          -- https://web.archive.org/web/20120915063548/http://www.forbes.com/sites/timworstall/2012/09/03/it-does-not-take-7-kg-of-grain-to-make-1-kg-of-beef-be-very-careful-with-your-statistics/ [archive.org]

          These tissue cultures will need a culture medium; without the benefit of a digestive system, they will not be able to consume cellulosic material. Whatever is fed to them could instead nourish people directly (although, like an elemental diet in a hospital it may not be palatable). My default assumption is that the medium would be prepared from soybeans or maize, which can be made into eaten directly by people.

          https://en.wikipedia.org/wiki/Elemental_diet [wikipedia.org]

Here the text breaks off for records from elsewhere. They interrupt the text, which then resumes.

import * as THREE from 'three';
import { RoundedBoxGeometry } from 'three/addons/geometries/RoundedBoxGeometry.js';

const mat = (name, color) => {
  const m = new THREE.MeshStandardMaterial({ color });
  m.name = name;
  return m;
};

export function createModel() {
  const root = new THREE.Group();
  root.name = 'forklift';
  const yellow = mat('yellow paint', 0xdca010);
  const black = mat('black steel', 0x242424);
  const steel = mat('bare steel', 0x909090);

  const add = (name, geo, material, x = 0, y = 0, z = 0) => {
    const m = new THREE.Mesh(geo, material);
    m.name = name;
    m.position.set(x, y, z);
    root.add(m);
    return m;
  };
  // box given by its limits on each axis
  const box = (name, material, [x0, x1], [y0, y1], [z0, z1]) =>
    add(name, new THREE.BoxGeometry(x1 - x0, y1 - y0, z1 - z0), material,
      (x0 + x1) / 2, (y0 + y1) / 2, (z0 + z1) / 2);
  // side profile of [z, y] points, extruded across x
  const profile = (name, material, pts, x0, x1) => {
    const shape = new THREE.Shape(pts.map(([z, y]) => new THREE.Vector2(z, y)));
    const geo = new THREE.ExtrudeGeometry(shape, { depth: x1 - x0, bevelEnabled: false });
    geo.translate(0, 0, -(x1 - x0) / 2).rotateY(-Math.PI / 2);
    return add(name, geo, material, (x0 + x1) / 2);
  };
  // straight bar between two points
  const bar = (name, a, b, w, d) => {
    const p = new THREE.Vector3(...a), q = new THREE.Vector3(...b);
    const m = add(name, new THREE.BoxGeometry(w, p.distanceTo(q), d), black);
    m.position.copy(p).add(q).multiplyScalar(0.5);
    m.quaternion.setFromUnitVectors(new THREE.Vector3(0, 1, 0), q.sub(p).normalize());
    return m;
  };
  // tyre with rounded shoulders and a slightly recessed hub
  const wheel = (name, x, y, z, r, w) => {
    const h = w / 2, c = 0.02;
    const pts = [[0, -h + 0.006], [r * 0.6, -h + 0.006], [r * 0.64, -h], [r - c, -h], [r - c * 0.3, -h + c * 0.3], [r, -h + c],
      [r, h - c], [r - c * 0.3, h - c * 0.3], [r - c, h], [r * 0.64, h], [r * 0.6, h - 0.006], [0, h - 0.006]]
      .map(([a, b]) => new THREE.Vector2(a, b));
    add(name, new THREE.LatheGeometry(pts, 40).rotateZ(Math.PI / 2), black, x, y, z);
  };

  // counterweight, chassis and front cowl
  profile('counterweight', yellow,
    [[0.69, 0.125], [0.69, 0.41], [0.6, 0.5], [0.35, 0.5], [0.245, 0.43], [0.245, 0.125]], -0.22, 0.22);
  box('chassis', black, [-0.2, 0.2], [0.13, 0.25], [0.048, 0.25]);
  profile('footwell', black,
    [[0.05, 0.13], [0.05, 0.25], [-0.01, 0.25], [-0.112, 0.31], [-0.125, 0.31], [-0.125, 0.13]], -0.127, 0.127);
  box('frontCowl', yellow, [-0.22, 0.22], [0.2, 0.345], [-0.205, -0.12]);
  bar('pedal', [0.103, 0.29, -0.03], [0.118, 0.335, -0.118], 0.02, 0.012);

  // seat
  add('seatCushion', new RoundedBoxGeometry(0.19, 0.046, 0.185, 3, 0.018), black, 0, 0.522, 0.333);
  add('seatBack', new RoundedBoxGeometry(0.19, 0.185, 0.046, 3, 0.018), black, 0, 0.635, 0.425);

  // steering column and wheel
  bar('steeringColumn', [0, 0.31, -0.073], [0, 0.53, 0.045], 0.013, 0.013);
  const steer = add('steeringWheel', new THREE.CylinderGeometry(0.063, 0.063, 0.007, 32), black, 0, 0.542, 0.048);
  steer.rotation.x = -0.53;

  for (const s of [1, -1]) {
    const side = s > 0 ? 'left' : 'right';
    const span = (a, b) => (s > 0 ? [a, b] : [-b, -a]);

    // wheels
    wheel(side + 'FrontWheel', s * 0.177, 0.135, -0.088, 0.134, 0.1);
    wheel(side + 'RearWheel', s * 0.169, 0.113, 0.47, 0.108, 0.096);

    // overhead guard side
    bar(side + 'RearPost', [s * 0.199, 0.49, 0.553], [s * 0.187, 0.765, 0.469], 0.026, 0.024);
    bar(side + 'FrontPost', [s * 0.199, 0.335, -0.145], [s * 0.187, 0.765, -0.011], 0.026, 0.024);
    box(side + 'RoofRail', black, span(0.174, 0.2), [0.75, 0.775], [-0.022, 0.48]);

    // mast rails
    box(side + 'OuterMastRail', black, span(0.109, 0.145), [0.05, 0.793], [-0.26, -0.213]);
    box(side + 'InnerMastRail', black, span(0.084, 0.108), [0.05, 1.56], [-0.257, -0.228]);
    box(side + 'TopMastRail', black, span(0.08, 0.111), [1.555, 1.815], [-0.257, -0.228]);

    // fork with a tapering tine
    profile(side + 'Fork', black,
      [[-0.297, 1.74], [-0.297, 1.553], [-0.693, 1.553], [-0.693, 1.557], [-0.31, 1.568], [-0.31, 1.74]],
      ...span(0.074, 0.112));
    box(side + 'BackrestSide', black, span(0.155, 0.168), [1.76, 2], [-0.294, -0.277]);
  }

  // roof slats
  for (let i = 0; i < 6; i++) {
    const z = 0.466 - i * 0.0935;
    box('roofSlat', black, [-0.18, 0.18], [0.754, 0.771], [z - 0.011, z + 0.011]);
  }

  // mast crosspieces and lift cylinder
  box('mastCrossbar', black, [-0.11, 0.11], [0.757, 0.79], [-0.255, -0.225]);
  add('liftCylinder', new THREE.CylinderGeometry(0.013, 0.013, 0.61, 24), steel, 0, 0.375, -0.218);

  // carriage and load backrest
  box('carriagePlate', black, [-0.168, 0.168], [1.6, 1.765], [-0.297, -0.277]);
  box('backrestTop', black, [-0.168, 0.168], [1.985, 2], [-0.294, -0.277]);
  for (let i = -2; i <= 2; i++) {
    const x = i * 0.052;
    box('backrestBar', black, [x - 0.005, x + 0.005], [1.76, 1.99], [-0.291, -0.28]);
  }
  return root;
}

          Mushrooms, in contrast, can be grown in sawdust or manure.

        • (Score: 2) by c0lo on Sunday February 19 2017, @05:47AM

          by c0lo (156) Subscriber Badge on Sunday February 19 2017, @05:47AM (#468869) Journal

          If you are going to be eating mushrooms and a vegan diet, there is no downside in others replacing livestock with lab grown meat, because you won't be eating it anyway. Right?

          Almost. Everything is right except a vegan diet.
          (well, you see, I could get nobody to agree with me that pork is a damn tasty vegetable)

          Yes, I won't touch chicken nuggets and the like.

          --
          https://www.youtube.com/watch?v=aoFiw2jMy-0 https://soylentnews.org/~MichaelDavidCrawford
      • (Score: 2) by Gaaark on Saturday February 18 2017, @04:19PM

        by Gaaark (41) on Saturday February 18 2017, @04:19PM (#468615) Journal

        As well, I'm starting to think my mealworm farm is a good, homegrown alternative to fake pork.

        --
        --- Please remind me if I haven't been civil to you: I'm channeling MDC. ---Gaaark 2.0 ---
  • (Score: 2) by RamiK on Saturday February 18 2017, @01:55PM

    by RamiK (1813) on Saturday February 18 2017, @01:55PM (#468578)

    avoid pork that has been "injected with 5% to 7% of a broth solution" or whatever the latest icky fakeness is

    Injecting broths, brines and wines to meat goes back centuries (for curing and smoking at the very least).

    farm-raised salmon tastes a bit like corn, while wild salmon tastes a bit like shrimp

    Play around with seafood stock and glutamate. Personally I use Ajinomoto's hondashi (powdered bonito fish) and MSG (monosodium glutamate from sugar canes).
    Since you'd likely consider this "fakeness", you can make your own fish stocks \ dashi and source the MSG from mushrooms, cheeses or tomatoes as glutamate.

    --
    compiling...
  • (Score: 0) by Anonymous Coward on Saturday February 18 2017, @03:07PM

    by Anonymous Coward on Saturday February 18 2017, @03:07PM (#468593)

    Tastes like chicken?